Russo & Toner LLP, New York (Catherine J. Fiorentino of counsel), for Vortex Electric CO., Inc. and Sigma Electric Inc., respondents.

Order, Supreme Court, Bronx County (Fernando Tapia, J.), entered on or about March 2, 2017, which denied plaintiff's motion for partial summary judgment on the issue of liability on his Labor Law § 240(1) claim, unanimously reversed, on the law, without costs, and the motion granted.

Plaintiff established entitlement to judgment as a matter of law on the issue of liability where he was injured during the course of his employment when a reel of electrical wire weighing 500 to 1,000 pounds fell and struck his foot. Workers were rolling the reel up two wooden planks for loading onto a van when it fell, and although there are questions as to whether plaintiff was actually involved in moving the reel, plaintiff demonstrated that he sustained injuries from the falling reel due to absence of an adequate safety device (see Runner v New York Stock Exch., Inc., 13 NY3d 599 [2009]; Aramburu v Midtown W.B., LLC, 126 AD3d 498 [1st Dept 2015]).

Defendants and third-party defendants (collectively defendants) fail to raise a triable issue of fact. They contend that issues exist as to whether a forklift was available onsite, and whether plaintiff was a recalcitrant worker for failing to use it despite being aware of it (see Cahill v Triborough Bridge & Tunnel Auth., 4 NY3d 35 [2004]). However, even if a forklift was available and plaintiff was aware of it, defendants have not offered evidence showing that he was actually instructed to use it (see Noor v City of New York, 130 AD3d 536, 540 [1st Dept 2015], lv dismissed 27 NY3d 975 [2016]; Vacca v Landau Indus., 5 AD3d 119 [1st Dept 2004]). Rather, it is undisputed that plaintiff's foreman had instructed the workers to move the reel as they did, and to the extent defendants rely on the testimony of plaintiff's employer that plaintiff was not to blindly follow the foreman's instructions, such overlooks the realities of construction work (see DeRose v Bloomingdale's Inc., 120 AD3d 41, 47 [1st Dept 2014]).
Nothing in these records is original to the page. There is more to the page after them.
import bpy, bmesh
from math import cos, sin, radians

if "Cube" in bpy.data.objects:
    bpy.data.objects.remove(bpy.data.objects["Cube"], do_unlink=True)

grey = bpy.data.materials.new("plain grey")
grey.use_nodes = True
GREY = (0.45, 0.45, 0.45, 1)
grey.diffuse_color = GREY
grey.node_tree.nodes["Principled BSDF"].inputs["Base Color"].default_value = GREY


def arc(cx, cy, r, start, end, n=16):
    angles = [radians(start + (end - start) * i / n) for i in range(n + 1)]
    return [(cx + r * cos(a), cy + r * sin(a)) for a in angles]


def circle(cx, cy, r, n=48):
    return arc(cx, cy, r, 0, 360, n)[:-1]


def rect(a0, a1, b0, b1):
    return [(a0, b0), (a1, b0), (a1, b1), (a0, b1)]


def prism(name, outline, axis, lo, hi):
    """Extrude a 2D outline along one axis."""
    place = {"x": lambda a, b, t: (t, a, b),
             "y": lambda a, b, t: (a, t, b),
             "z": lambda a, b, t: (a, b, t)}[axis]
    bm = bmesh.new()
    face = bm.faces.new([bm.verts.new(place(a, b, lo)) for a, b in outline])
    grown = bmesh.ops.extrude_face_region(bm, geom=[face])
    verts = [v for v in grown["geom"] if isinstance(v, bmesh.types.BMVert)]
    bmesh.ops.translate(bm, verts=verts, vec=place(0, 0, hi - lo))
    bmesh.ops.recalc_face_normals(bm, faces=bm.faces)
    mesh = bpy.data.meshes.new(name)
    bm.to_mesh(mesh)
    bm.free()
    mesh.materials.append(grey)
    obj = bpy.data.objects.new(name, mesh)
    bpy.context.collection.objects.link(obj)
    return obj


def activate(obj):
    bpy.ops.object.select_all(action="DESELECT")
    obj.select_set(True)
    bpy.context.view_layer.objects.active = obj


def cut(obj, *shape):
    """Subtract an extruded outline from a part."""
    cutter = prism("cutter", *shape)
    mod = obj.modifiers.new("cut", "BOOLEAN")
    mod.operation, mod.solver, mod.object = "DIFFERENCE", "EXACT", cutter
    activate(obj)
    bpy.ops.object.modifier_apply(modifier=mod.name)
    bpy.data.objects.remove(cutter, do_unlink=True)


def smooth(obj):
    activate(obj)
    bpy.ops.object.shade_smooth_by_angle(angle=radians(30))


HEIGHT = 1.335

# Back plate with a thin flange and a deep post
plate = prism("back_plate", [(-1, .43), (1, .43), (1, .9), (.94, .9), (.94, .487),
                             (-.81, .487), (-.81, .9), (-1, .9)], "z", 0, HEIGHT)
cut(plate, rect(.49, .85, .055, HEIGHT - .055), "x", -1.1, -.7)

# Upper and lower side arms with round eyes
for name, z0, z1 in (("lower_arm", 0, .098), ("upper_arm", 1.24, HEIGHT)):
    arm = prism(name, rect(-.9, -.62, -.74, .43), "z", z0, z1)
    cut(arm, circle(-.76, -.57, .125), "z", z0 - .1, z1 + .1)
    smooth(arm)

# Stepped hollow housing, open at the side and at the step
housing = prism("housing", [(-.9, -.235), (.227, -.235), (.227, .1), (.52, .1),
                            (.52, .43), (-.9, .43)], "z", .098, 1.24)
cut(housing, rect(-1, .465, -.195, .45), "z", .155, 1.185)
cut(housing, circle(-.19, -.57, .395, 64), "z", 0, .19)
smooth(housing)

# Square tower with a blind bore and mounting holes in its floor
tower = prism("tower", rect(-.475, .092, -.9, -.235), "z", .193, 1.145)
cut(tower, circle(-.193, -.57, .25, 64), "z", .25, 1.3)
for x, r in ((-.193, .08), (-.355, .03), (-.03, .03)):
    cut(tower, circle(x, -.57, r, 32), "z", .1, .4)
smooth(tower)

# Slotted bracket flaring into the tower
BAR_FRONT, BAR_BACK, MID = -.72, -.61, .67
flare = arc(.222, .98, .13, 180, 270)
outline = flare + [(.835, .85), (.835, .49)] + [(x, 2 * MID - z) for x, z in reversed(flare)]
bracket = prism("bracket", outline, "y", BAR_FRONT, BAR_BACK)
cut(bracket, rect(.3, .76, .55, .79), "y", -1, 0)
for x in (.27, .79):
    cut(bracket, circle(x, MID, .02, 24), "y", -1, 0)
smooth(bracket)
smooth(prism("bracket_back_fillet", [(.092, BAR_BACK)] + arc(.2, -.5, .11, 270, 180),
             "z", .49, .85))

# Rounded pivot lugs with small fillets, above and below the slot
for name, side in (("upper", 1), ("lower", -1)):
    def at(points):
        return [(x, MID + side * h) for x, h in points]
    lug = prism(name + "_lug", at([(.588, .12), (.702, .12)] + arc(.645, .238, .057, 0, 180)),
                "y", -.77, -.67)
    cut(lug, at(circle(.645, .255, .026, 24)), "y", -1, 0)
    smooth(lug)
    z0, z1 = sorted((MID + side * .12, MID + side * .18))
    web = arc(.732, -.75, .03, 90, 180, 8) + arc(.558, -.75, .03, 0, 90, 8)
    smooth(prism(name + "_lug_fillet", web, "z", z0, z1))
Nor is there a triable issue as to whether plaintiff was the sole proximate cause of the accident. Even assuming that plaintiff did assist in moving the reel and in the course of doing so, removed his hand from the reel, such was not the sole proximate cause of the accident, as he was not provided with an adequate safety device to hoist the reel in the first instance (see Serowik v Leardon Boiler Works Inc., 129 AD3d 471 [1st Dept 2015]).

The contention that Labor Law § 240(1) is inapplicable because the loading of the reel did not fall within the scope of construction work, is unavailing. Although it was not actual construction work, and occurred in the loading area of the construction site, it was still part of the construction project (see Campisi v Epos Contr. Corp., 299 AD2d 4, 6-7 [1st Dept 2002]; see also Prats v Port Auth. of N.Y. & N.J., 100 NY2d 878, 882 [2003]).

Furthermore, plaintiff's motion was not premature. Defendants have not demonstrated how the testimony of plaintiff's coworker would present facts that would "justify opposition to the motion" (Aburto v City of New York, 94 AD3d 640, 641 [1st Dept 2012]; CPLR 3212[f]).

THIS CONSTITUTES THE DECISION AND ORDER OF THE SUPREME COURT, APPELLATE DIVISION, FIRST DEPARTMENT.

ENTERED: DECEMBER 5, 2017

CLERK